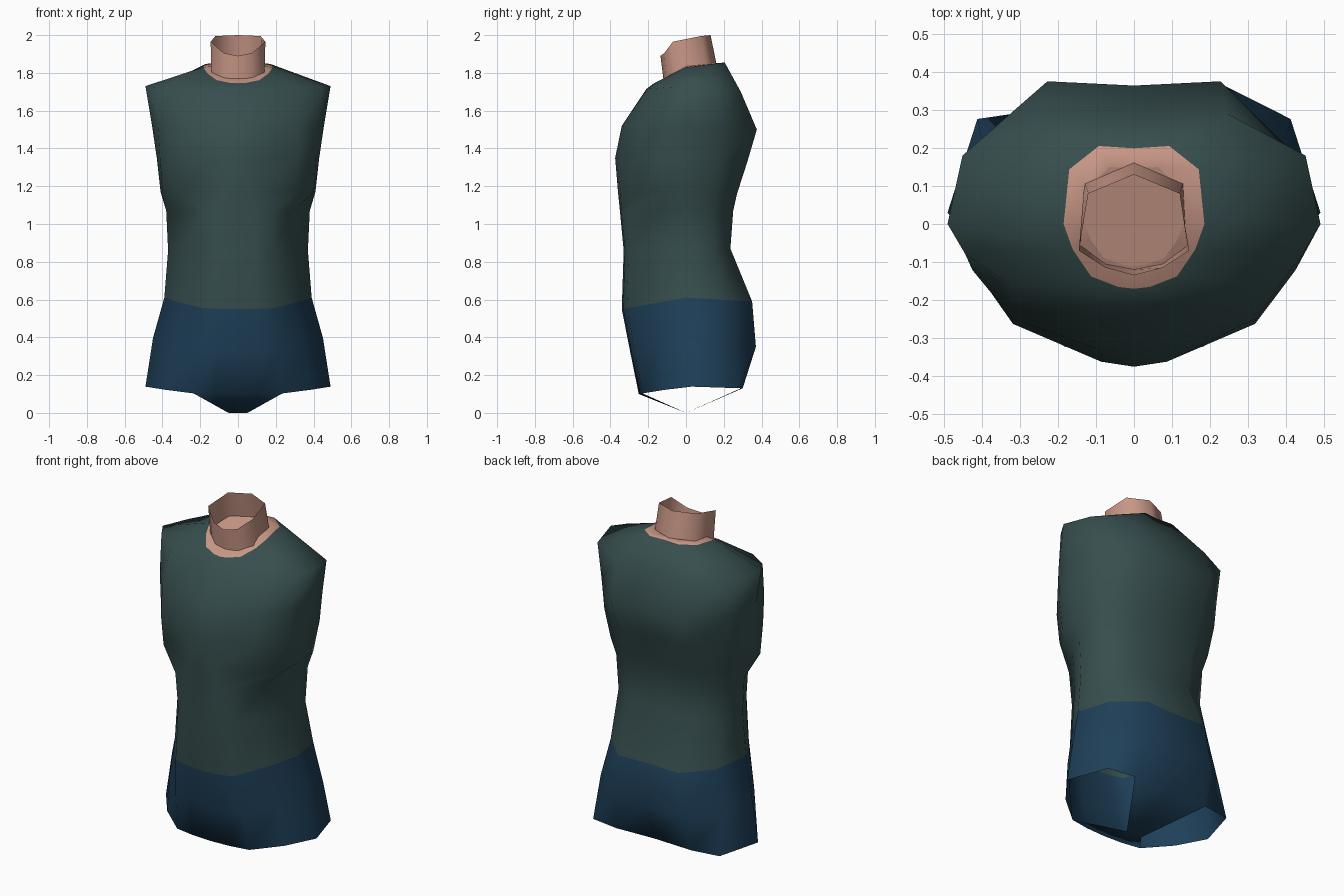
import bpy

if "Cube" in bpy.data.objects:
    bpy.data.objects.remove(bpy.data.objects["Cube"])


def material(name, rgb):
    m = bpy.data.materials.new(name)
    m.diffuse_color = (*rgb, 1)
    m.use_nodes = True
    m.node_tree.nodes["Principled BSDF"].inputs["Base Color"].default_value = m.diffuse_color
    return m


green = material("dark green shirt", (0.038, 0.076, 0.076))
blue = material("navy blue shorts", (0.013, 0.050, 0.098))
skin = material("skin", (0.58, 0.31, 0.24))


def build(name, verts, faces, mats, slots):
    me = bpy.data.meshes.new(name)
    me.from_pydata(verts, [], faces)
    for m in mats:
        me.materials.append(m)
    for p, s in zip(me.polygons, slots):
        p.material_index = s
        p.use_smooth = len(p.vertices) == 4
    me.update()
    ob = bpy.data.objects.new(name, me)
    bpy.context.collection.objects.link(ob)
    return ob


def mix(a, b, t):
    return a + (b - a) * t


def ring(zf, zs, zb, w, f, b, box, kx, ky):
    """14-sided section: front/side/back heights, half width, front y, back y,
    boxiness of the front (0 waist, 1 chest), position of the rear side corner."""
    half = [(0, f),
            (mix(0.25, 0.20, box) * w, mix(0.98, 0.965, box) * f),
            (mix(0.48, 0.74, box) * w, mix(0.92, 0.70, box) * f),
            (mix(0.78, 0.96, box) * w, mix(0.45, 0.34, box) * f),
            (w, 0.03 if zs < 0.5 else 0),
            (kx * w, ky * b), (0.5 * w, b), (0, 0.97 * b)]
    pts = []
    for x, y in half:
        z = mix(zs, zf, y / f) if y < 0 else mix(zs, zb, y / b)
        pts.append((x, y, z))
    return pts + [(-x, y, z) for x, y, z in pts[6:0:-1]]


# torso sections from leg openings up to the neck
sections = [
    (0.10, 0.14, 0.13, 0.49, -0.25, 0.30, 0.0, 0.84, 0.92),
    (0.32, 0.40, 0.35, 0.45, -0.295, 0.37, 0.0, 0.89, 0.60),
    (0.55, 0.61, 0.59, 0.39, -0.34, 0.35, 0.0, 0.88, 0.60),
    (0.86, 0.86, 0.87, 0.37, -0.33, 0.235, 0.0, 0.92, 0.60),
    (1.07, 1.07, 1.07, 0.38, -0.35, 0.25, 0.0, 0.92, 0.60),
    (1.17, 1.17, 1.16, 0.41, -0.36, 0.27, 1.1, 0.92, 0.60),
    (1.35, 1.35, 1.33, 0.43, -0.375, 0.325, 1.0, 0.93, 0.58),
    (1.52, 1.52, 1.50, 0.455, -0.34, 0.375, 0.85, 0.92, 0.50),
    (1.715, 1.73, 1.70, 0.49, -0.21, 0.29, 0.7, 0.92, 0.62),
    (1.745, 1.83, 1.855, 0.185, -0.17, 0.205, 0.5, 0.92, 0.70),
    (1.77, 1.835, 1.85, 0.13, -0.11, 0.15, 0.5, 0.92, 0.60),
]
N = 14
verts, faces, slots = [], [], []
for s in sections:
    verts += ring(*s)
for r in range(len(sections) - 1):
    for i in range(N):
        j = (i + 1) % N
        faces.append((r * N + i, r * N + j, r * N + N + j, r * N + N + i))
        slots.append(1 if r < 2 else 2 if r == len(sections) - 2 else 0)

# cap under the neck
faces.append(tuple(range(len(verts) - N, len(verts))))
slots.append(2)

# crotch strip between the two leg openings
c = len(verts)
verts += [(0.05, 0, 0), (0, 0, 0), (-0.05, 0, 0)]
strip = [(0, c + 1, c, 1), (13, c + 2, c + 1, 0), (1, c, 2), (12, c + 2, 13),
         (6, c, c + 1, 7), (7, c + 1, c + 2, 8)]
faces += strip
slots += [1] * len(strip)
torso = build("torso", verts, faces, [green, blue, skin], slots)
for p in torso.data.polygons:
    p.use_smooth = len(p.vertices) < N

# open eight-sided neck tube with a sloping rim
low = [(0, -0.12, 1.77), (0.075, -0.105, 1.772), (0.14, -0.055, 1.78),
       (0.13, 0.11, 1.82), (0, 0.165, 1.83)]
top = [(0, -0.135, 1.89), (0.075, -0.115, 1.905), (0.145, -0.07, 1.965),
       (0.12, 0.08, 1.995), (0, 0.13, 2.0)]
nv = []
for h in (low, top):
    nv += h + [(-x, y, z) for x, y, z in h[3:0:-1]]
nf = [(i, (i + 1) % 8, 8 + (i + 1) % 8, 8 + i) for i in range(8)]
build("neck", nv, nf, [skin], [0] * 8)
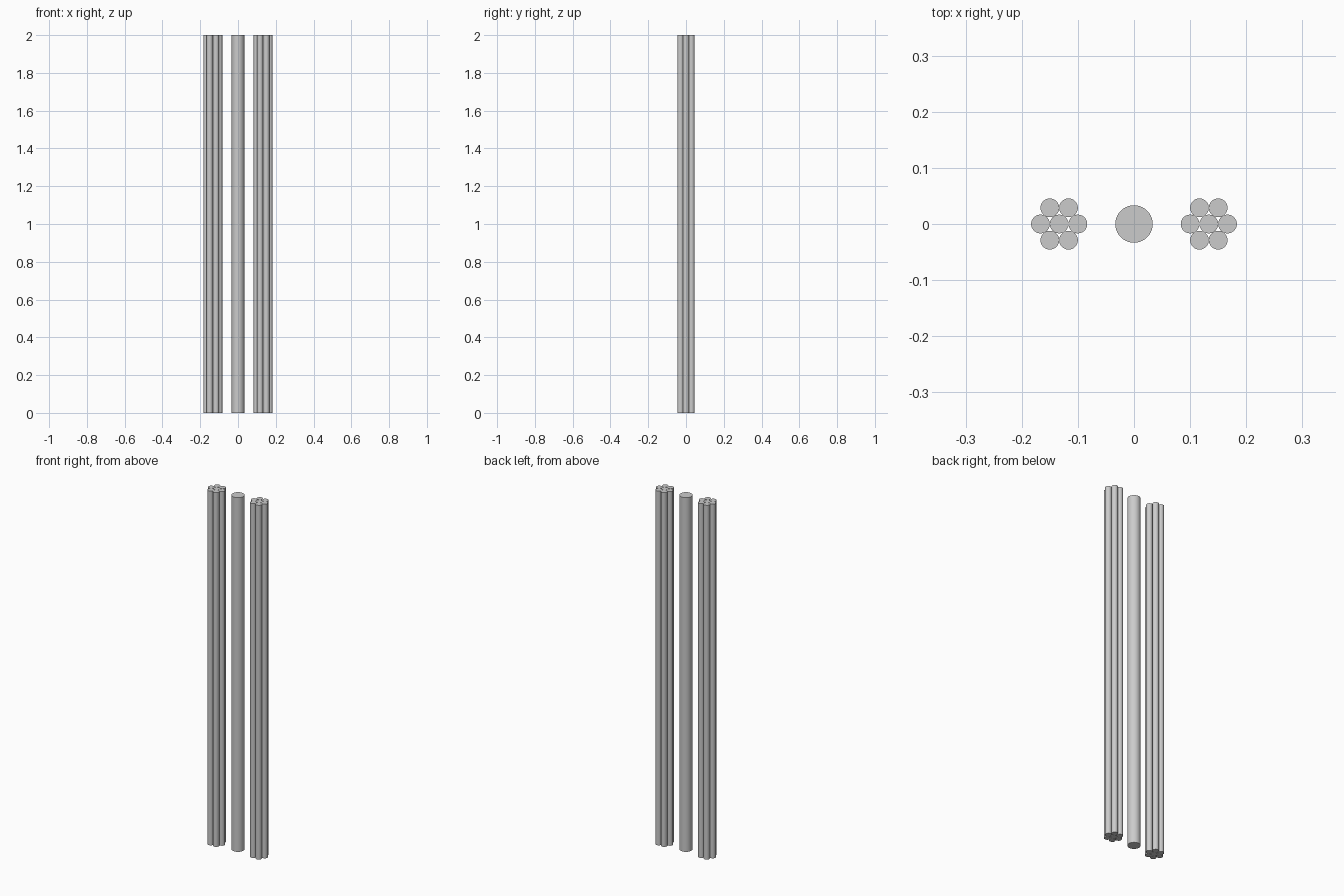
import bpy
import math

cube = bpy.data.objects.get("Cube")
if cube:
    bpy.data.objects.remove(cube, do_unlink=True)

HEIGHT = 2.0
ROD_RADIUS = 1 / 60
BUNDLE_X = 2 / 15

# Plain grey material
COLOUR = (0.6, 0.6, 0.6, 1.0)
grey = bpy.data.materials.new("plain grey")
grey.use_nodes = True
grey.diffuse_color = COLOUR
for node in grey.node_tree.nodes:
    if node.type == "BSDF_PRINCIPLED":
        node.inputs["Base Color"].default_value = COLOUR


def rod(name, x, y, radius, sides):
    """Upright capped cylinder standing on the ground."""
    bpy.ops.mesh.primitive_cylinder_add(
        vertices=sides, radius=radius, depth=HEIGHT, location=(x, y, HEIGHT / 2))
    obj = bpy.context.object
    obj.name = name
    obj.data.materials.append(grey)
    bpy.ops.object.shade_smooth_by_angle(angle=math.radians(30))


# Single thick pole in the middle
rod("centre_pole", 0, 0, 2 * ROD_RADIUS, 64)

# Bundles of seven touching rods, one on each side
for side, x in (("left", BUNDLE_X), ("right", -BUNDLE_X)):
    rod(f"{side}_bundle_core_rod", x, 0, ROD_RADIUS, 48)
    for i in range(6):
        angle = i * math.pi / 3
        rod(f"{side}_bundle_outer_rod_{i + 1}",
            x + 2 * ROD_RADIUS * math.cos(angle),
            2 * ROD_RADIUS * math.sin(angle), ROD_RADIUS, 48)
* * * * * * *
For this exercise, please output exactly the lines above starting at the line with "verts += [(0.05, 0, 0), (0, 0, 0), (-0.05, 0, 0)]" and ending at the line with "[skin], [0] * 8)", ends included.

▶ [Result]
verts += [(0.05, 0, 0), (0, 0, 0), (-0.05, 0, 0)]
strip = [(0, c + 1, c, 1), (13, c + 2, c + 1, 0), (1, c, 2), (12, c + 2, 13),
         (6, c, c + 1, 7), (7, c + 1, c + 2, 8)]
faces += strip
slots += [1] * len(strip)
torso = build("torso", verts, faces, [green, blue, skin], slots)
for p in torso.data.polygons:
    p.use_smooth = len(p.vertices) < N

# open eight-sided neck tube with a sloping rim
low = [(0, -0.12, 1.77), (0.075, -0.105, 1.772), (0.14, -0.055, 1.78),
       (0.13, 0.11, 1.82), (0, 0.165, 1.83)]
top = [(0, -0.135, 1.89), (0.075, -0.115, 1.905), (0.145, -0.07, 1.965),
       (0.12, 0.08, 1.995), (0, 0.13, 2.0)]
nv = []
for h in (low, top):
    nv += h + [(-x, y, z) for x, y, z in h[3:0:-1]]
nf = [(i, (i + 1) % 8, 8 + (i + 1) % 8, 8 + i) for i in range(8)]
build("neck", nv, nf, [skin], [0] * 8)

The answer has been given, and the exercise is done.